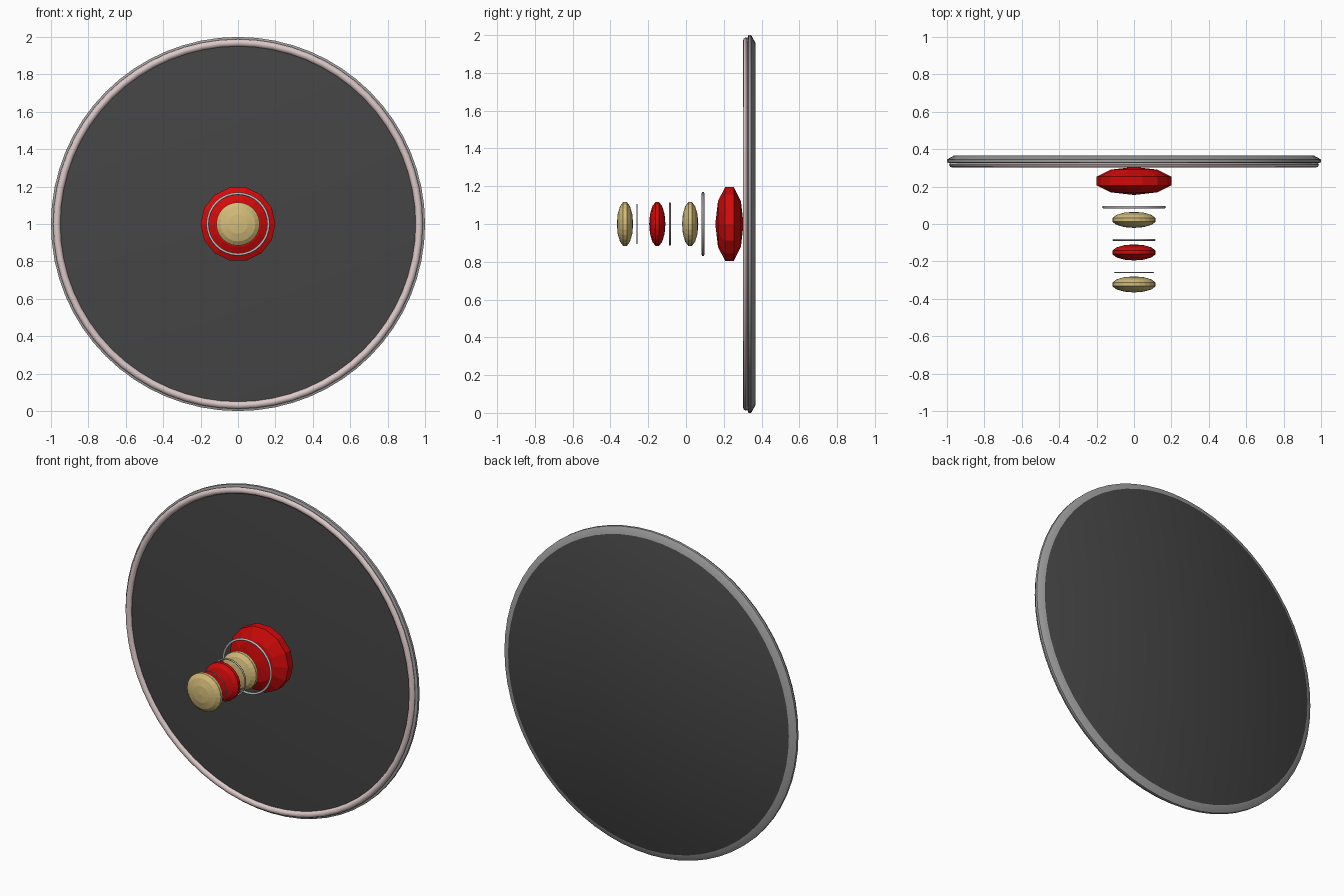
import bpy, bmesh, math

if "Cube" in bpy.data.objects:
    bpy.data.objects.remove(bpy.data.objects["Cube"])


def material(name, r, g, b):
    m = bpy.data.materials.new(name)
    m.diffuse_color = (r, g, b, 1)
    m.use_nodes = True
    m.node_tree.nodes["Principled BSDF"].inputs["Base Color"].default_value = m.diffuse_color
    return m


DARK = material("dark_grey", 0.06, 0.06, 0.06)
GREY = material("mid_grey", 0.34, 0.34, 0.34)
PINK = material("pale_pink", 0.72, 0.58, 0.58)
SILVER = material("silver", 0.5, 0.5, 0.5)
RED = material("red", 0.65, 0.003, 0.003)
GOLD = material("gold", 0.65, 0.5, 0.19)


def lathe(name, profile, sides, mat, closed=False, smooth=30):
    """Spin (radius, y) points around the y axis at height z = 1."""
    bm = bmesh.new()
    rows = []
    for r, y in profile:
        if r < 1e-6:
            rows.append([bm.verts.new((0, y, 1))] * sides)
        else:
            rows.append([bm.verts.new((r * math.cos(2 * math.pi * i / sides), y,
                                       1 + r * math.sin(2 * math.pi * i / sides)))
                         for i in range(sides)])
    pairs = list(zip(rows, rows[1:])) + ([(rows[-1], rows[0])] if closed else [])
    for a, b in pairs:
        for i in range(sides):
            j = (i + 1) % sides
            bm.faces.new(list(dict.fromkeys((a[i], a[j], b[j], b[i]))))
    bmesh.ops.recalc_face_normals(bm, faces=bm.faces[:])
    me = bpy.data.meshes.new(name)
    bm.to_mesh(me)
    bm.free()
    me.materials.append(mat)
    ob = bpy.data.objects.new(name, me)
    bpy.context.collection.objects.link(ob)
    if smooth:
        bpy.ops.object.select_all(action='DESELECT')
        ob.select_set(True)
        bpy.context.view_layer.objects.active = ob
        bpy.ops.object.shade_smooth_by_angle(angle=math.radians(smooth))
    return ob


def bead(name, y, radius, depth, rings, sides, mat, smooth=0):
    """Flattened sphere with a straight band round its widest part."""
    scale = radius / math.cos(math.pi / (2 * rings))
    pts = []
    for k in range(rings + 1):
        a = math.pi * k / rings
        pts.append((abs(scale * math.sin(a)), y - depth * math.cos(a)))
    lathe(name, pts, sides, mat, smooth=smooth)


def hoop(name, y, outer, thick_r, thick_y, sides, mat):
    c = outer - thick_r
    pts = [(c + thick_r * math.cos(math.pi * k / 4), y + thick_y * math.sin(math.pi * k / 4))
           for k in range(8)]
    lathe(name, pts, sides, mat, closed=True, smooth=50)


# Large disc: dark front and back with a grey bevelled edge
disc = lathe("disc", [(0, 0.322), (0.965, 0.322), (0.985, 0.325), (1.0, 0.330),
                      (1.0, 0.345), (0.96, 0.367), (0, 0.367)], 64, DARK)
disc.data.materials.append(GREY)
for p in disc.data.polygons:
    if math.hypot(p.center.x, p.center.z - 1) > 0.965:
        p.material_index = 1

# Pale rim on the front of the disc
hoop("front_rim", 0.317, 0.988, 0.019, 0.016, 64, PINK)

# Row of beads along the axis
bead("large_red_bead", 0.23, 0.2, 0.075, 5, 14, RED)
bead("back_gold_bead", 0.022, 0.116, 0.043, 7, 24, GOLD)
bead("middle_red_bead", -0.152, 0.116, 0.043, 7, 24, RED)
bead("front_gold_bead", -0.323, 0.116, 0.043, 7, 24, GOLD)

# Thin rings between the beads
hoop("large_ring", 0.09, 0.17, 0.007, 0.007, 32, SILVER)
hoop("middle_ring", -0.085, 0.115, 0.005, 0.005, 32, SILVER)
hoop("small_ring", -0.26, 0.106, 0.003, 0.003, 32, SILVER)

--------------------

Work order: Using the records above, set down exactly the lines from the one with "lathe(name, pts, sides, mat, smooth=smooth)" through the one with "0.007, 32, SILVER)", inclusive, and nothing more.

Result for this exercise:
    lathe(name, pts, sides, mat, smooth=smooth)


def hoop(name, y, outer, thick_r, thick_y, sides, mat):
    c = outer - thick_r
    pts = [(c + thick_r * math.cos(math.pi * k / 4), y + thick_y * math.sin(math.pi * k / 4))
           for k in range(8)]
    lathe(name, pts, sides, mat, closed=True, smooth=50)


# Large disc: dark front and back with a grey bevelled edge
disc = lathe("disc", [(0, 0.322), (0.965, 0.322), (0.985, 0.325), (1.0, 0.330),
                      (1.0, 0.345), (0.96, 0.367), (0, 0.367)], 64, DARK)
disc.data.materials.append(GREY)
for p in disc.data.polygons:
    if math.hypot(p.center.x, p.center.z - 1) > 0.965:
        p.material_index = 1

# Pale rim on the front of the disc
hoop("front_rim", 0.317, 0.988, 0.019, 0.016, 64, PINK)

# Row of beads along the axis
bead("large_red_bead", 0.23, 0.2, 0.075, 5, 14, RED)
bead("back_gold_bead", 0.022, 0.116, 0.043, 7, 24, GOLD)
bead("middle_red_bead", -0.152, 0.116, 0.043, 7, 24, RED)
bead("front_gold_bead", -0.323, 0.116, 0.043, 7, 24, GOLD)

# Thin rings between the beads
hoop("large_ring", 0.09, 0.17, 0.007, 0.007, 32, SILVER)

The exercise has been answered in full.